§ **Assigned task**
How many lines in the records below contain "columns"? Reply with the number alone.

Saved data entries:
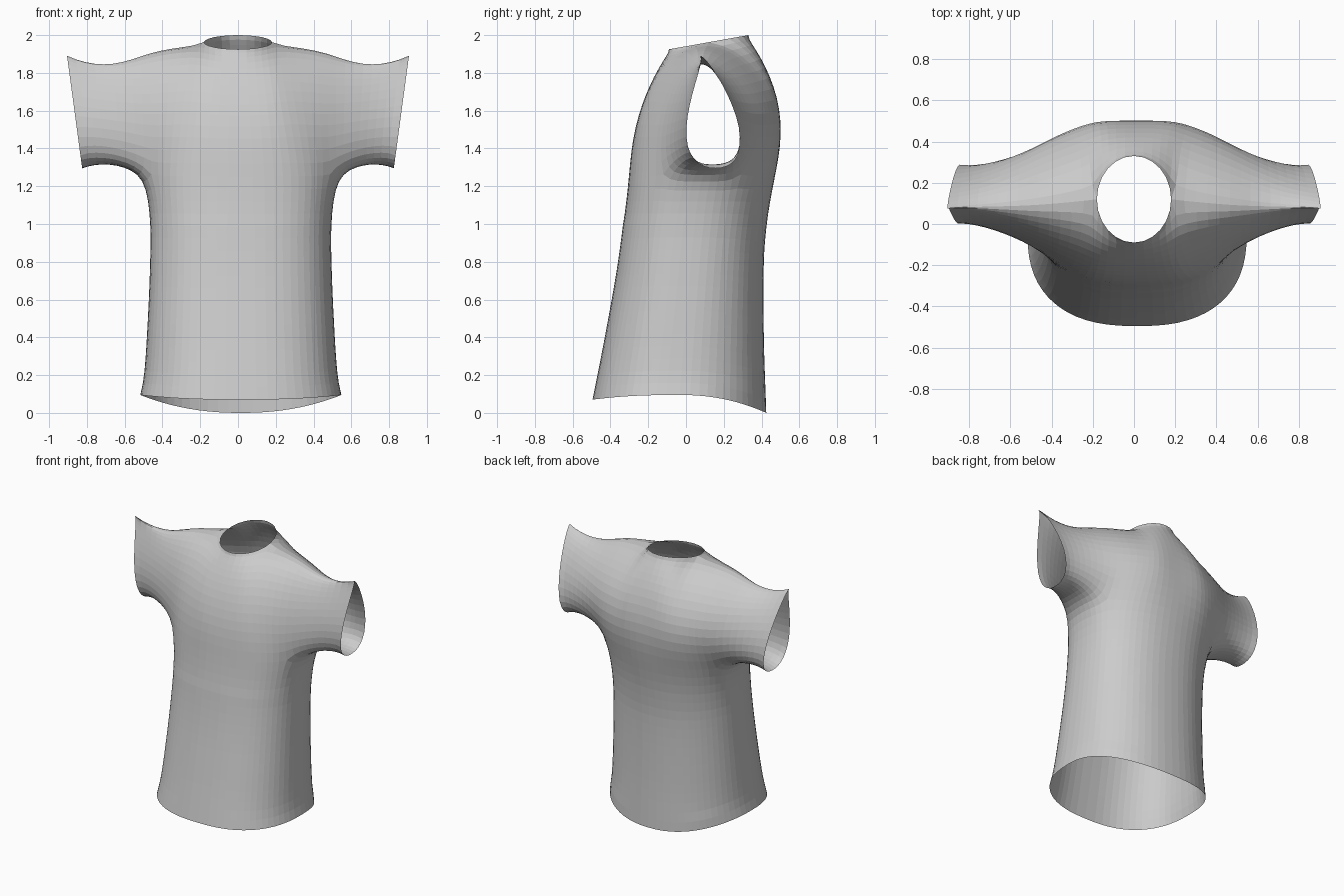
import bpy, bmesh
from math import sin, cos, pi
from mathutils import Vector

cube = bpy.data.objects.get("Cube")
if cube:
    bpy.data.objects.remove(cube, do_unlink=True)

SEG = 64          # points around the torso
CORNER = 5        # ring index where the armhole meets the chest
NECK = 6          # columns on each side of the middle that end at the collar
ROWS = 14         # rows from chest to shoulder
TOP = 1.25        # height where the torso tube ends
HALF = SEG // 4 - CORNER


def lerp(a, b, t):
    return a + (b - a) * t


def smooth_table(table, z):
    """Catmull-Rom lookup in a list of (height, value)."""
    i = 0
    while i < len(table) - 2 and z > table[i + 1][0]:
        i += 1
    (z0, v0), (z1, v1) = table[i], table[i + 1]
    zp, vp = table[max(i - 1, 0)]
    zn, vn = table[min(i + 2, len(table) - 1)]
    h = z1 - z0
    m0, m1 = (v1 - vp) / (z1 - zp) * h, (vn - v0) / (zn - z0) * h
    t = min(max((z - z0) / h, 0), 1)
    return ((2*t**3 - 3*t*t + 1) * v0 + (t**3 - 2*t*t + t) * m0
            + (3*t*t - 2*t**3) * v1 + (t**3 - t*t) * m1)


def power(v, p):
    return abs(v) ** p * (1 if v >= 0 else -1)


FRONT = [(0.07, -0.495), (0.4, -0.43), (0.8, -0.36), (TOP, -0.303)]
BACK = [(0, 0.425), (0.4, 0.412), (0.8, 0.412), (1.0, 0.428), (TOP, 0.472)]
WIDTH = [(0.09, 0.533), (0.2, 0.512), (0.5, 0.492), (0.8, 0.48), (1.0, 0.48), (TOP, 0.51)]

bm = bmesh.new()


def torso_point(k, t):
    a = 2 * pi * k / SEG
    c, s = cos(a), sin(a)
    hem = 0.095 - (0.095 if s < 0 else 0.025) * s * s
    z = lerp(hem, TOP, t)
    front, back = smooth_table(FRONT, z), smooth_table(BACK, z)
    p = 2 / 2.5 if s > 0 else 2 / 2.2
    y = (front + back) / 2 - (back - front) / 2 * power(s, p)
    return Vector((0.015 + smooth_table(WIDTH, z) * power(c, p), y, z))


def bridge(a, b):
    for i in range(len(a) - 1):
        quad = [a[i], a[i + 1], b[i + 1], b[i]]
        if len(set(quad)) == 4:
            bm.faces.new(quad)


# Torso tube; angles start at the left side and run across the front
rings = [[bm.verts.new(torso_point(k, i / 18)) for k in range(SEG)] for i in range(19)]
for low, high in zip(rings, rings[1:]):
    bridge(low + low[:1], high + high[:1])
chest = rings[-1]


# Upper edge of each column: collar rim near the middle, shoulder line outside.
# Also gives how square the column's curve is (lower is rounder on top).
def upper_edge(i, side):
    if abs(i) <= NECK:
        a = pi / 2 * i / NECK
        y = 0.12 + side * 0.21 * cos(a)
        rim = Vector((0.18 * sin(a), y, 1.925 + (y + 0.09) / 0.42 * 0.075))
        return rim, lerp(1, 0.45, sin(a) ** 2)
    t = (abs(i) - NECK) / (HALF - NECK)
    x = lerp(0.18, 0.47, t) * (1 if i > 0 else -1)
    return Vector((x, lerp(0.12, 0.085, t), 1.975 - 0.043 * t)), lerp(0.45, 0.65, t)


# Chest and upper back columns, sharing vertices along the shoulder line
columns = {-1: [], 1: []}
shoulder = {}
for side in (-1, 1):
    for i in range(-HALF, HALF + 1):
        base = chest[SEG // 4 - i if side < 0 else (3 * SEG // 4 + i) % SEG]
        end, curve = upper_edge(i, side)
        edge = abs(i) / HALF
        bulge = -0.02 * edge if side < 0 else lerp(0.054, 0.145, edge)
        col = [base]
        for j in range(1, ROWS):
            s = 1 - (1 - j / ROWS) ** 1.5
            p = base.co.lerp(end, s)
            p.y = lerp(end.y, base.co.y, (1 - s * s) ** curve) + bulge * 4 * s * (1 - s)
            col.append(bm.verts.new(p))
        key = (i, side) if abs(i) < NECK else i
        if key not in shoulder:
            shoulder[key] = bm.verts.new(end)
        columns[side].append(col + [shoulder[key]])
    for a, b in zip(columns[side], columns[side][1:]):
        bridge(a, b)


# Teardrop sleeve opening; q runs from underarm 0 to shoulder 1
def cuff_point(q, side, sx):
    h = (1 - cos(pi * q)) / 2
    y = 0.155 - 0.08 * q * q + side * 0.145 * sin(pi * q) * (1.72 - 1.8 * q + 0.1 * q * q)
    return Vector((sx * lerp(0.825, 0.905, h), y, lerp(1.295, 1.89, h)))


# Sleeves lofted outward from the armholes
for sx in (-1, 1):
    pick = -1 if sx > 0 else 0
    front, back = columns[-1][pick], columns[1][pick]
    ks = range(-CORNER + 1, CORNER)
    under = [chest[(k if sx > 0 else SEG // 2 + k) % SEG] for k in ks]
    if sx < 0:
        under.reverse()
    loop = front + back[-2::-1] + under
    spec = [(0.22 + 0.78 * (1 - (1 - j / ROWS) ** 1.2), -1) for j in range(ROWS + 1)]
    spec += [(q, 1) for q, _ in spec[-2::-1]]
    spec += [(0.22 * abs(k) / CORNER, 1 if k < 0 else -1) for k in ks]
    start = [v.co.copy() for v in loop]
    previous = loop
    for r in range(1, 10):
        t = r / 9
        ease_y, ease_z = 1 - (1 - t) ** 1.6, 1 - (1 - t) ** 2.2
        ring = []
        for p, (q, side) in zip(start, spec):
            e = cuff_point(q, side, sx)
            bump = lerp(0.03, -0.055, q) * 4 * t * (1 - t)
            ring.append(bm.verts.new((lerp(p.x, e.x, t), lerp(p.y, e.y, ease_y),
                                      lerp(p.z, e.z, ease_z) + bump)))
        bridge(previous + previous[:1], ring + ring[:1])
        previous = ring

# Relax the cloth where chest, collar and sleeves meet
soft = [v for v in bm.verts if v.co.z > 1.0 and not v.is_boundary]
for step in range(9):
    bmesh.ops.smooth_vert(bm, verts=soft, factor=0.5,
                          use_axis_x=True, use_axis_y=True, use_axis_z=True)

bmesh.ops.recalc_face_normals(bm, faces=bm.faces)
mesh = bpy.data.meshes.new("shirt")
bm.to_mesh(mesh)
bm.free()
shirt = bpy.data.objects.new("shirt", mesh)
bpy.context.collection.objects.link(shirt)

# Plain grey cloth
cloth = bpy.data.materials.new("grey cloth")
cloth.use_nodes = True
grey = (0.6, 0.6, 0.6, 1)
cloth.diffuse_color = grey
cloth.node_tree.nodes["Principled BSDF"].inputs["Base Color"].default_value = grey
mesh.materials.append(cloth)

§ **Your response**
6